**WHAT IS REQUIRED:** Search the entries for lines that contain the word "faces", and report each one found.

[Collected data entries]
--- START ---

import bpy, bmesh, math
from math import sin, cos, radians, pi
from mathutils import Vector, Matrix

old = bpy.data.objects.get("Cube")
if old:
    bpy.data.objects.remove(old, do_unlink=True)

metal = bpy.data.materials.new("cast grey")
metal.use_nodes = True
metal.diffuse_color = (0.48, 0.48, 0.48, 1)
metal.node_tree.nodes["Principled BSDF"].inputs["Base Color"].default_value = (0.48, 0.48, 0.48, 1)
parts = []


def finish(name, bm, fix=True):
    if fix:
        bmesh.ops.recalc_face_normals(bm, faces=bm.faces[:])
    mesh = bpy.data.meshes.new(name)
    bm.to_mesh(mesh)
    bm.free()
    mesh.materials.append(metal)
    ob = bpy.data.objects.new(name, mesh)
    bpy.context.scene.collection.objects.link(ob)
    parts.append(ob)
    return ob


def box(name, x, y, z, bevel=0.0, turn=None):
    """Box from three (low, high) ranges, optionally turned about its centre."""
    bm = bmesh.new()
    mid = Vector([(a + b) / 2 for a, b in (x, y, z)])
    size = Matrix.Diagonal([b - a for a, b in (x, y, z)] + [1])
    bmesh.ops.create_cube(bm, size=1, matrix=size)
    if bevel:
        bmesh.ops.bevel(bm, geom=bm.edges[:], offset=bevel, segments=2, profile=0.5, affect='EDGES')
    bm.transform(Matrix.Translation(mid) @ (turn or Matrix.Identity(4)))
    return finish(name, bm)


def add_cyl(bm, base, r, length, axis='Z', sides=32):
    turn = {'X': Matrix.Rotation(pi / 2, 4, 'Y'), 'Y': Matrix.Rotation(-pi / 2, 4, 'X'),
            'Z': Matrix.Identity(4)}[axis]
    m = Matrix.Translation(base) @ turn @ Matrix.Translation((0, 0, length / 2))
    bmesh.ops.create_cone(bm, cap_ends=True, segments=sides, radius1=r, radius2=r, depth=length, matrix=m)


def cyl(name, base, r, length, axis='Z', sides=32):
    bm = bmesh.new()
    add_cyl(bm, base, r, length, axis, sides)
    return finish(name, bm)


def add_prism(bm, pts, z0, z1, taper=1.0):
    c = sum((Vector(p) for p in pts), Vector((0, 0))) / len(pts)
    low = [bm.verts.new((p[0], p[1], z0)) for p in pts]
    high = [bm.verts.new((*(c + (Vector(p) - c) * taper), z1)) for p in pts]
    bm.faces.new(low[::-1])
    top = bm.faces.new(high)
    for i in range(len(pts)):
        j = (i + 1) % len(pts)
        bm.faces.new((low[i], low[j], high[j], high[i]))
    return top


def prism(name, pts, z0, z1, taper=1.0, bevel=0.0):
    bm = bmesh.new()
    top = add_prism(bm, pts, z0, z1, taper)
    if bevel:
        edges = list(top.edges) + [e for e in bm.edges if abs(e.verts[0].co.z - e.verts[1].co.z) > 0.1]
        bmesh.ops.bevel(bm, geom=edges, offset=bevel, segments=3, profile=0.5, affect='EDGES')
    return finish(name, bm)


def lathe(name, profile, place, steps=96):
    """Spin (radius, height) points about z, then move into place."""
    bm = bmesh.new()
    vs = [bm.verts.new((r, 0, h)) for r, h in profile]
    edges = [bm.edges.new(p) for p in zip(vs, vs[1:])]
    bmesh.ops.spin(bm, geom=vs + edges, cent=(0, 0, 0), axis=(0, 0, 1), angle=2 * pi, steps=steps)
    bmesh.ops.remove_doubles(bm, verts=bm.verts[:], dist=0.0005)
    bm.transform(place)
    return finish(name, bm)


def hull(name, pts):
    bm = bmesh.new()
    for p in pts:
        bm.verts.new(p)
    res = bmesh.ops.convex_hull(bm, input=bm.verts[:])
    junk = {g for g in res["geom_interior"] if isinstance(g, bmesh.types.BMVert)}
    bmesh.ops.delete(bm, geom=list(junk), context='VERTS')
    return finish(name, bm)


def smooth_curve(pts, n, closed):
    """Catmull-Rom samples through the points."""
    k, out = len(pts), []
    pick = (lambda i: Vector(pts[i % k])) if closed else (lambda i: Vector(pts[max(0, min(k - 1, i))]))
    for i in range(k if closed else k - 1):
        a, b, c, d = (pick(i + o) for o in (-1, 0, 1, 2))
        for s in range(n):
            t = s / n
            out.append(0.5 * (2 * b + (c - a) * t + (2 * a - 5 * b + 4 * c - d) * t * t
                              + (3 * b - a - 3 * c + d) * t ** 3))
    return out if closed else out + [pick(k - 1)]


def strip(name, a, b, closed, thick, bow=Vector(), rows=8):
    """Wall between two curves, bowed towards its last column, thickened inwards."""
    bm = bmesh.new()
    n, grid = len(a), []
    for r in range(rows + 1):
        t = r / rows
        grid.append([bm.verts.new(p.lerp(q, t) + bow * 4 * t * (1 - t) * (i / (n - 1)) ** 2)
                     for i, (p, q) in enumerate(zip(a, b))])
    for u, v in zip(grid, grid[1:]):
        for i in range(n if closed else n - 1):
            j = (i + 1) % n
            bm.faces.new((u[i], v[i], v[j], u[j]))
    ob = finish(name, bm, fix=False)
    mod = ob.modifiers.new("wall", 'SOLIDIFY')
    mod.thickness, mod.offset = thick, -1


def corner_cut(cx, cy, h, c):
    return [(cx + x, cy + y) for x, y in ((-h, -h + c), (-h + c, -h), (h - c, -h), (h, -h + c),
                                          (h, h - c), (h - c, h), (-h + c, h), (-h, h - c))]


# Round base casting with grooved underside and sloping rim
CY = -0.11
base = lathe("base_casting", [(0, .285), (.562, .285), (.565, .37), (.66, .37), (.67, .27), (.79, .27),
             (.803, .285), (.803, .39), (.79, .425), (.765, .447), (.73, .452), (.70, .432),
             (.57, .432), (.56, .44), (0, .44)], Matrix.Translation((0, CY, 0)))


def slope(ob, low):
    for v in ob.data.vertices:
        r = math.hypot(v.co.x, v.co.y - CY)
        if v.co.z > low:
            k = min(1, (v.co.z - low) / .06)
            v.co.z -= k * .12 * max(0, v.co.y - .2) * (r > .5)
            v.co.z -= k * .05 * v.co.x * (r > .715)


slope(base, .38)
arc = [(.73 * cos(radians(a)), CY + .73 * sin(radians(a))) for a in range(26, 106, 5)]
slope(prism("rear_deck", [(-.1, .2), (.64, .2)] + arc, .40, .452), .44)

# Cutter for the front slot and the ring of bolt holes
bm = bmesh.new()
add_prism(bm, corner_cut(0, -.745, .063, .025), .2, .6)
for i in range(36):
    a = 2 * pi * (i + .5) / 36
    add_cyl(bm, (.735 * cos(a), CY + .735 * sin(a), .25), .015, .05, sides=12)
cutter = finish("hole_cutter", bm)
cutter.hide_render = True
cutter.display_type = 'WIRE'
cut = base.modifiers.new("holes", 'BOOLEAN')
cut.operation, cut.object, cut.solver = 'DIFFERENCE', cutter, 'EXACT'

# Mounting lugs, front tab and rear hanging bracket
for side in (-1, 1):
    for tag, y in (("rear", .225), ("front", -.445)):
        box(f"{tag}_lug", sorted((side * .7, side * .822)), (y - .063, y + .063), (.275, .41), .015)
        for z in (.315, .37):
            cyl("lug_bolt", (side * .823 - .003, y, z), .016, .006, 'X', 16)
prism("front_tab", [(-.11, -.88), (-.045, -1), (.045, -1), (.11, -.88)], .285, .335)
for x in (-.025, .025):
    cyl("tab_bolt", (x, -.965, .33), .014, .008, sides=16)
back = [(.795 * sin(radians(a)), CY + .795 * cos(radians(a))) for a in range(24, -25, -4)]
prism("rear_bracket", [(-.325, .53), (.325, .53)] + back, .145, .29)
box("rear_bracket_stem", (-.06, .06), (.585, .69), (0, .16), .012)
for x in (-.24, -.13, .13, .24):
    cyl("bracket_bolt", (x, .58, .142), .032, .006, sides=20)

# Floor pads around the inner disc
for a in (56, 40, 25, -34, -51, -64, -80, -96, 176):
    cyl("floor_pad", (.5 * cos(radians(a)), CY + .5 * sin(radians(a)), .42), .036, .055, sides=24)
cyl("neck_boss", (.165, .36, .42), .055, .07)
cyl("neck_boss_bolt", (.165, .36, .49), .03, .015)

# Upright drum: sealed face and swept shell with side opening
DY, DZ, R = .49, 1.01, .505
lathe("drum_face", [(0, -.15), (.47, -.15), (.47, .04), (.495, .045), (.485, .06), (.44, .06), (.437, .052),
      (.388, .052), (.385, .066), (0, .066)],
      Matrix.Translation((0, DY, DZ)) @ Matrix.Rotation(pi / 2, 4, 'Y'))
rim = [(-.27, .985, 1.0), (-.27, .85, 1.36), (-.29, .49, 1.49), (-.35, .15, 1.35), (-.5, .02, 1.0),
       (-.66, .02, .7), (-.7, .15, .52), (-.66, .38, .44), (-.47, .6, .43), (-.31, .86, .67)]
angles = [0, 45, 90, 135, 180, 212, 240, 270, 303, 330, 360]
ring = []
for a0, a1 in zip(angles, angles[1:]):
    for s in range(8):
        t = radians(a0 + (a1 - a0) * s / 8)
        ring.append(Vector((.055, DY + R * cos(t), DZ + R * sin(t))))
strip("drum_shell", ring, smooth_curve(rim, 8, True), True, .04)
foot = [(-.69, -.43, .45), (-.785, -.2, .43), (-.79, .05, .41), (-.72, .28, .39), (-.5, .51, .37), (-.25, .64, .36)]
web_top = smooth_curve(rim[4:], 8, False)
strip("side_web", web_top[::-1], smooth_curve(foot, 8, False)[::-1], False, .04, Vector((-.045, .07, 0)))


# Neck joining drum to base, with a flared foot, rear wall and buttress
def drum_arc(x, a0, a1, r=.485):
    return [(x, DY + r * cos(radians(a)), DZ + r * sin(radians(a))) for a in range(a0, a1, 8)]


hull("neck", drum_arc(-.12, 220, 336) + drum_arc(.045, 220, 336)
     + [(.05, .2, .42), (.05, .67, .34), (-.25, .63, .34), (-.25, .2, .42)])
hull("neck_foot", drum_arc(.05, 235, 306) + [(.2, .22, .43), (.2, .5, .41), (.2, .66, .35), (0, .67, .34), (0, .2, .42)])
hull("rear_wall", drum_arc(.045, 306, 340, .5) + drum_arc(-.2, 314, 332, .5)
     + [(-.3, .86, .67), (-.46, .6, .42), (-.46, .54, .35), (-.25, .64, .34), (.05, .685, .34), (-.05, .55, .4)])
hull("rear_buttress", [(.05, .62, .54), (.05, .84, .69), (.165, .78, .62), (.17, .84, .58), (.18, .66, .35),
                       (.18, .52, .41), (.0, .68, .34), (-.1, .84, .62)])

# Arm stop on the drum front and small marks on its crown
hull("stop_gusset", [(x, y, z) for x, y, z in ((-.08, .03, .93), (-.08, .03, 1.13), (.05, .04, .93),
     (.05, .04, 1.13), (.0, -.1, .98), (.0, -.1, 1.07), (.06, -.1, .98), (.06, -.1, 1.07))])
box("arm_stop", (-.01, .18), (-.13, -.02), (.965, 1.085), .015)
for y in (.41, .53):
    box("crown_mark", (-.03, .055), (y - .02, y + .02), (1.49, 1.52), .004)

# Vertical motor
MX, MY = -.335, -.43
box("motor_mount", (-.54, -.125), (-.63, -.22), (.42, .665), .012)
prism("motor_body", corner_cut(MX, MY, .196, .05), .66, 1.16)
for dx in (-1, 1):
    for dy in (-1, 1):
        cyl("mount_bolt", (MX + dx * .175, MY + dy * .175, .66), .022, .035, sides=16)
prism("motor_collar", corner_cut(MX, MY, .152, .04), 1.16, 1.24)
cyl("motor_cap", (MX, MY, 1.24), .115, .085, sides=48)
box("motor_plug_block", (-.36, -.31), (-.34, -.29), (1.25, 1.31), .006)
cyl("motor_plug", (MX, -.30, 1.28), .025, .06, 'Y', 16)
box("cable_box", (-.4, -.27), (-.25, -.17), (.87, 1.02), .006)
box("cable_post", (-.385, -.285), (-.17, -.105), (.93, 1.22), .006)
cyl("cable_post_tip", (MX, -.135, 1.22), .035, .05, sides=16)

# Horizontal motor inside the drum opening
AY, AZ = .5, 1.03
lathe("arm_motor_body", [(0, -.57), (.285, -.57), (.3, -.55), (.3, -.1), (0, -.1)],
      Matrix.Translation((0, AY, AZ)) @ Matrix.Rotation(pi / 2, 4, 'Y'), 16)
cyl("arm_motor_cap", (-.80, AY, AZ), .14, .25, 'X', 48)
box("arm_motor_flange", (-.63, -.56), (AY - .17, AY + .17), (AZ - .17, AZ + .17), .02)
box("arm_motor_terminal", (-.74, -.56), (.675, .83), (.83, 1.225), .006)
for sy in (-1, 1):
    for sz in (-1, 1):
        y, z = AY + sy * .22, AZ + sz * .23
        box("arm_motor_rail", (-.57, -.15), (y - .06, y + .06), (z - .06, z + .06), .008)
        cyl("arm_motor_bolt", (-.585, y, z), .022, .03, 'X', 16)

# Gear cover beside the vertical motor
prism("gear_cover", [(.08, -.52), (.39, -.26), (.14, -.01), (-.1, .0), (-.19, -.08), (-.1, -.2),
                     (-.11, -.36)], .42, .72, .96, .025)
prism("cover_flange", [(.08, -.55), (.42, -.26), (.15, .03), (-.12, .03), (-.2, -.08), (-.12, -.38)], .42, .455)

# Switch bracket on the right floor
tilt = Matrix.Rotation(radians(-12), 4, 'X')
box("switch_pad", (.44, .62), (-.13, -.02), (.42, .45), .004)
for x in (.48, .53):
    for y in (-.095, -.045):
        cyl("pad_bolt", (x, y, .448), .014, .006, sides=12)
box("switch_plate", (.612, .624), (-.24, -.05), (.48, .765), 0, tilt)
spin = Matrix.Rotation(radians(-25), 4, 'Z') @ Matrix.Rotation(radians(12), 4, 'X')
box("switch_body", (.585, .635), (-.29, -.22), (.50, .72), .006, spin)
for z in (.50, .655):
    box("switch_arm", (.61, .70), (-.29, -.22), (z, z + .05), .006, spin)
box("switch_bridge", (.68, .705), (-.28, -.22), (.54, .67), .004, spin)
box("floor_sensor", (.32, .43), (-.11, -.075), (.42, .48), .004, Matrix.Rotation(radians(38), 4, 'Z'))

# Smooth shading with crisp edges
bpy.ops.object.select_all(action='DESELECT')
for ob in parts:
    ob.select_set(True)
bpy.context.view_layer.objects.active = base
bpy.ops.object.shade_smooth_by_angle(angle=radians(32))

--- END ---

**RESPONSE TO THE EXERCISE:**
        bmesh.ops.recalc_face_normals(bm, faces=bm.faces[:])
    bm.faces.new(low[::-1])
    top = bm.faces.new(high)
        bm.faces.new((low[i], low[j], high[j], high[i]))
            bm.faces.new((u[i], v[i], v[j], u[j]))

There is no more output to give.